START EXERCISE INPUTS

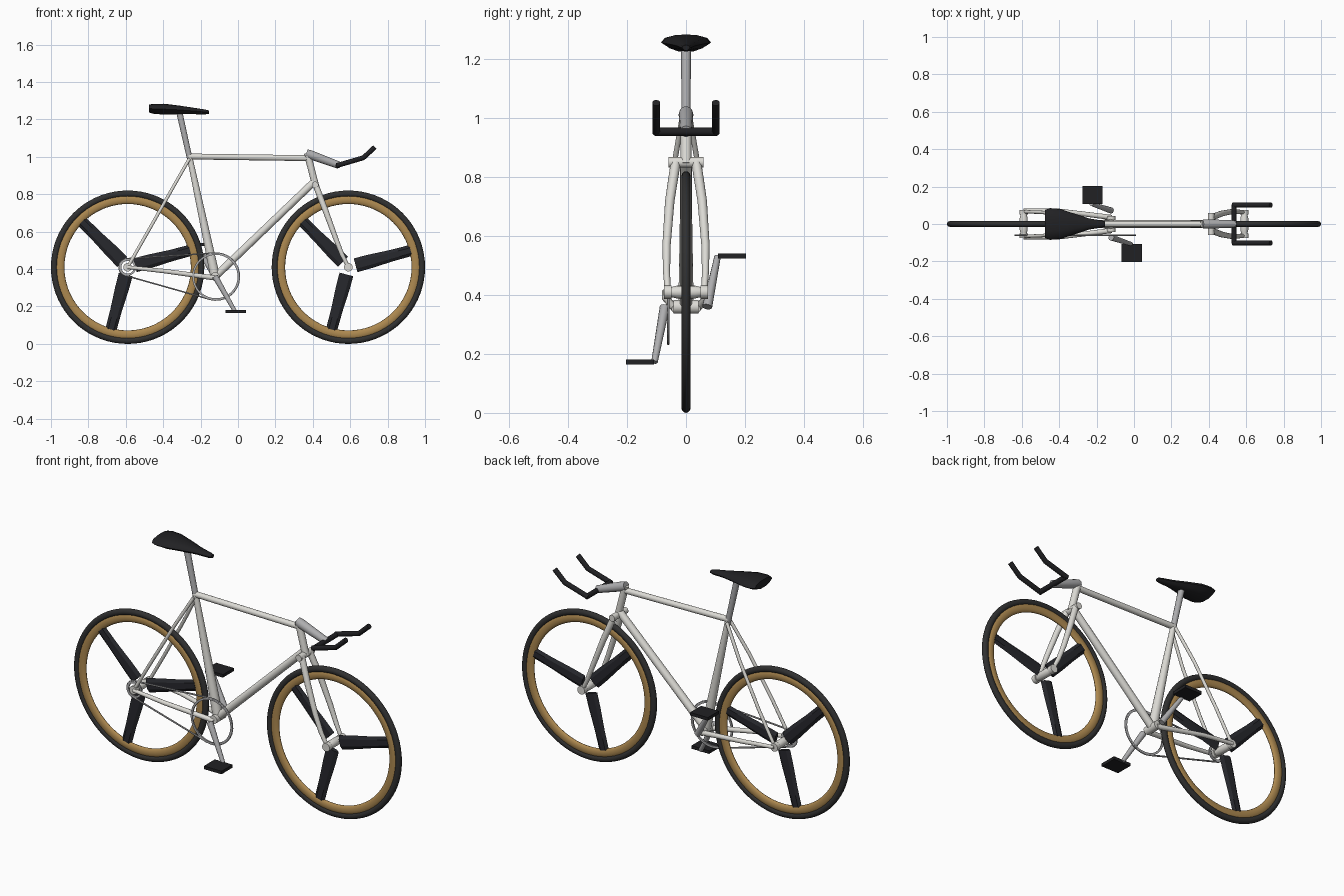
import bpy, bmesh, math
from mathutils import Vector

if "Cube" in bpy.data.objects:
    bpy.data.objects.remove(bpy.data.objects["Cube"])


def material(name, r, g, b):
    m = bpy.data.materials.new(name)
    m.diffuse_color = (r, g, b, 1)
    m.use_nodes = True
    m.node_tree.nodes["Principled BSDF"].inputs["Base Color"].default_value = m.diffuse_color
    return m


FRAME = material("frame_paint", 0.72, 0.71, 0.67)
METAL = material("metal", 0.42, 0.42, 0.43)
BLACK = material("black", 0.015, 0.015, 0.017)
CARBON = material("carbon", 0.02, 0.021, 0.026)
TYRE = material("tyre_rubber", 0.03, 0.03, 0.03)
GOLD = material("rim_gold", 0.42, 0.25, 0.08)


def finish(obj, name, mat, angle=40):
    obj.name = name
    obj.data.materials.append(mat)
    bpy.ops.object.select_all(action='DESELECT')
    obj.select_set(True)
    bpy.context.view_layer.objects.active = obj
    bpy.ops.object.shade_smooth_by_angle(angle=math.radians(angle))
    return obj


def loft(name, rings, mat, closed=False, angle=40):
    """Skin a list of equal-sized cross-sections."""
    bm = bmesh.new()
    vr = [[bm.verts.new(p) for p in ring] for ring in rings]
    n = len(vr[0])
    pairs = list(zip(vr, vr[1:])) + ([(vr[-1], vr[0])] if closed else [])
    for a, b in pairs:
        for i in range(n):
            j = (i + 1) % n
            bm.faces.new((a[i], a[j], b[j], b[i]))
    if not closed:
        bm.faces.new(vr[0][::-1])
        bm.faces.new(vr[-1])
    bmesh.ops.recalc_face_normals(bm, faces=bm.faces)
    me = bpy.data.meshes.new(name)
    bm.to_mesh(me)
    bm.free()
    obj = bpy.data.objects.new(name, me)
    bpy.context.collection.objects.link(obj)
    return finish(obj, name, mat, angle)


def tube(name, pts, radii, mat, sides=14, closed=False):
    """Round tube along a path, with one radius per point."""
    pts = [Vector(p) for p in pts]
    n = len(pts)
    if not isinstance(radii, (list, tuple)):
        radii = [radii] * n
    ref = Vector((0, 1, 0))
    if abs((pts[1] - pts[0]).normalized().y) > 0.9:
        ref = Vector((0, 0, 1))
    rings = []
    for i, p in enumerate(pts):
        a = pts[(i - 1) % n] if closed or i else p
        b = pts[(i + 1) % n] if closed or i < n - 1 else p
        t = (b - a).normalized()
        u = (ref - t * ref.dot(t)).normalized()
        v = t.cross(u)
        rings.append([p + (u * math.cos(k) + v * math.sin(k)) * radii[i]
                      for k in (2 * math.pi * s / sides for s in range(sides))])
    return loft(name, rings, mat, closed)


def torus(name, x, z, major, minor, y_scale, mat):
    bpy.ops.mesh.primitive_torus_add(major_segments=72, minor_segments=14, major_radius=major,
                                     minor_radius=minor, location=(x, 0, z),
                                     rotation=(math.pi / 2, 0, 0))
    obj = bpy.context.object
    obj.scale.z = y_scale
    finish(obj, name, mat)


def box(name, loc, size, mat):
    bpy.ops.mesh.primitive_cube_add(size=1, location=loc)
    obj = bpy.context.object
    obj.scale = size
    finish(obj, name, mat, 20)


AXLE_Z = 0.41
REAR, FRONT = -0.59, 0.59
BB = Vector((-0.122, 0, 0.36))

# Wheels: tyre, rim, three flat blades and hub
for side, x in (("rear", REAR), ("front", FRONT)):
    torus(side + "_tyre", x, AXLE_Z, 0.393, 0.017, 0.9, TYRE)
    torus(side + "_rim", x, AXLE_Z, 0.362, 0.024, 0.55, GOLD)
    for k in range(3):
        a = math.radians(15 + 120 * k)
        d = Vector((math.cos(a), 0, math.sin(a)))
        w = Vector((-d.z, 0, d.x))
        c = Vector((x, 0, AXLE_Z))
        rings = []
        for r, half in ((0.04, 0.038), (0.12, 0.037), (0.24, 0.031), (0.345, 0.03)):
            rings.append([c + d * r + w * half * s + Vector((0, t, 0)) for s, t in
                          ((-1, 0), (-0.5, 0.011), (0.5, 0.011), (1, 0), (0.5, -0.011), (-0.5, -0.011))])
        loft(f"{side}_blade_{k + 1}", rings, CARBON, angle=20)
    tube(side + "_hub", [(x, y, AXLE_Z) for y in (-0.055, -0.03, 0.03, 0.055)],
         [0.016, 0.022, 0.022, 0.016], FRAME)
    for s in (-1, 1):
        tube(side + "_axle_nut", [(x, s * 0.05, AXLE_Z), (x, s * 0.075, AXLE_Z)], 0.023, FRAME)

# Main frame tubes
tube("seat_tube", [BB, (-0.26, 0, 1.005)], [0.026, 0.015], FRAME)
tube("top_tube", [(-0.265, 0, 1.002), (0.375, 0, 0.993)], 0.016, FRAME)
tube("down_tube", [BB, (0.405, 0, 0.865)], [0.021, 0.02], FRAME)
tube("head_tube", [(0.37, 0, 1.02), (0.415, 0, 0.845)], 0.019, FRAME)
tube("bottom_bracket", [BB + Vector((0, s * 0.042, 0)) for s in (-1, 1)], 0.023, FRAME)
tube("seat_post", [(-0.258, 0, 0.99), (-0.315, 0, 1.245)], [0.015, 0.017], METAL)
tube("fork_crown", [(0.412, -0.06, 0.85), (0.412, 0.06, 0.85)], 0.018, FRAME)

# Stays and fork blades, both sides
for s, side in ((-1, "right"), (1, "left")):
    tube(side + "_seat_stay", [(-0.26, s * 0.015, 0.99), (-0.36, s * 0.045, 0.815),
                               (-0.49, s * 0.062, 0.585), (REAR, s * 0.066, AXLE_Z)], 0.009, FRAME)
    tube(side + "_chain_stay", [(REAR, s * 0.072, AXLE_Z), (-0.4, s * 0.07, 0.39),
                                (-0.12, s * 0.035, 0.352)], [0.01, 0.012, 0.014], FRAME)
    tube(side + "_fork_blade", [(0.415, s * 0.035, 0.85), (0.465, s * 0.055, 0.72),
                                (0.52, s * 0.066, 0.57), (0.555, s * 0.066, 0.48),
                                (FRONT, s * 0.062, AXLE_Z)],
         [0.017, 0.016, 0.014, 0.012, 0.01], FRAME)

# Stem and handlebar with two raised arms
tube("stem", [(0.365, 0, 1.02), (0.385, 0, 1.012), (0.54, 0, 0.955)], [0.022, 0.025, 0.02], METAL)
tube("handlebar", [(0.535, -0.105, 0.954), (0.535, 0.105, 0.954)], 0.014, BLACK)
for s, side in ((-1, "right"), (1, "left")):
    tube(side + "_bar_arm", [(0.527, s * 0.101, 0.953), (0.67, s * 0.101, 0.995),
                             (0.732, s * 0.101, 1.052)], 0.0135, BLACK)

# Saddle: half width, top and bottom for each station along x
rings = []
for x, w, top, bot in ((-0.475, 0.075, 1.28, 1.237), (-0.45, 0.085, 1.283, 1.23),
                       (-0.395, 0.08, 1.284, 1.226), (-0.32, 0.056, 1.275, 1.228),
                       (-0.24, 0.03, 1.263, 1.228), (-0.175, 0.019, 1.253, 1.227),
                       (-0.155, 0.013, 1.248, 1.23)):
    h = top - bot
    rings.append([Vector((x, w * p, bot + h * q)) for p, q in
                  ((-1, 0.5), (-0.85, 0.8), (-0.45, 0.97), (0, 1), (0.45, 0.97), (0.85, 0.8),
                   (1, 0.5), (0.7, 0.2), (0.3, 0), (-0.3, 0), (-0.7, 0.2))])
loft("saddle", rings, BLACK)

# Chainring and rear cog: thin flat rings
RING_Y = -0.06
for name, cx, cz, r in (("chainring", BB.x + 0.004, BB.z, 0.122), ("rear_cog", REAR, AXLE_Z, 0.04)):
    rings = []
    for k in range(48):
        a = 2 * math.pi * k / 48
        rings.append([Vector((cx + math.cos(a) * q, RING_Y + y, cz + math.sin(a) * q)) for q, y in
                      ((r - 0.006, -0.004), (r + 0.005, -0.004), (r + 0.005, 0.004), (r - 0.006, 0.004))])
    loft(name, rings, METAL, closed=True)

# Chain: loop around cog and chainring
path = []
for cx, cz, r, a0, a1 in ((BB.x + 0.004, BB.z, 0.126, -105, 97), (REAR, AXLE_Z, 0.046, 97, 255)):
    for k in range(17):
        a = math.radians(a0 + (a1 - a0) * k / 16)
        path.append((cx + r * math.cos(a), RING_Y, cz + r * math.sin(a)))
tube("chain", path, 0.0045, METAL, sides=6, closed=True)

# Cranks and pedals, opposite each other
for s, side, end, pedal in ((-1, "right", (-0.015, 0.172), (-0.012, 0.173)),
                            (1, "left", (-0.228, 0.53), (-0.222, 0.532))):
    tube(side + "_crank", [(BB.x, s * 0.072, BB.z), (end[0], s * 0.107, end[1])],
         [0.017, 0.011], METAL, sides=10)
    box(side + "_pedal", (pedal[0], s * 0.156, pedal[1]), (0.108, 0.096, 0.017), BLACK)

END EXERCISE INPUTS

EXERCISE BRIEF —
An exact copy of the lines above, from the first through the line that holds "m.use_nodes = True", is what is needed; leave the pictures out.

WRITTEN RESPONSE —
import bpy, bmesh, math
from mathutils import Vector

if "Cube" in bpy.data.objects:
    bpy.data.objects.remove(bpy.data.objects["Cube"])


def material(name, r, g, b):
    m = bpy.data.materials.new(name)
    m.diffuse_color = (r, g, b, 1)
    m.use_nodes = True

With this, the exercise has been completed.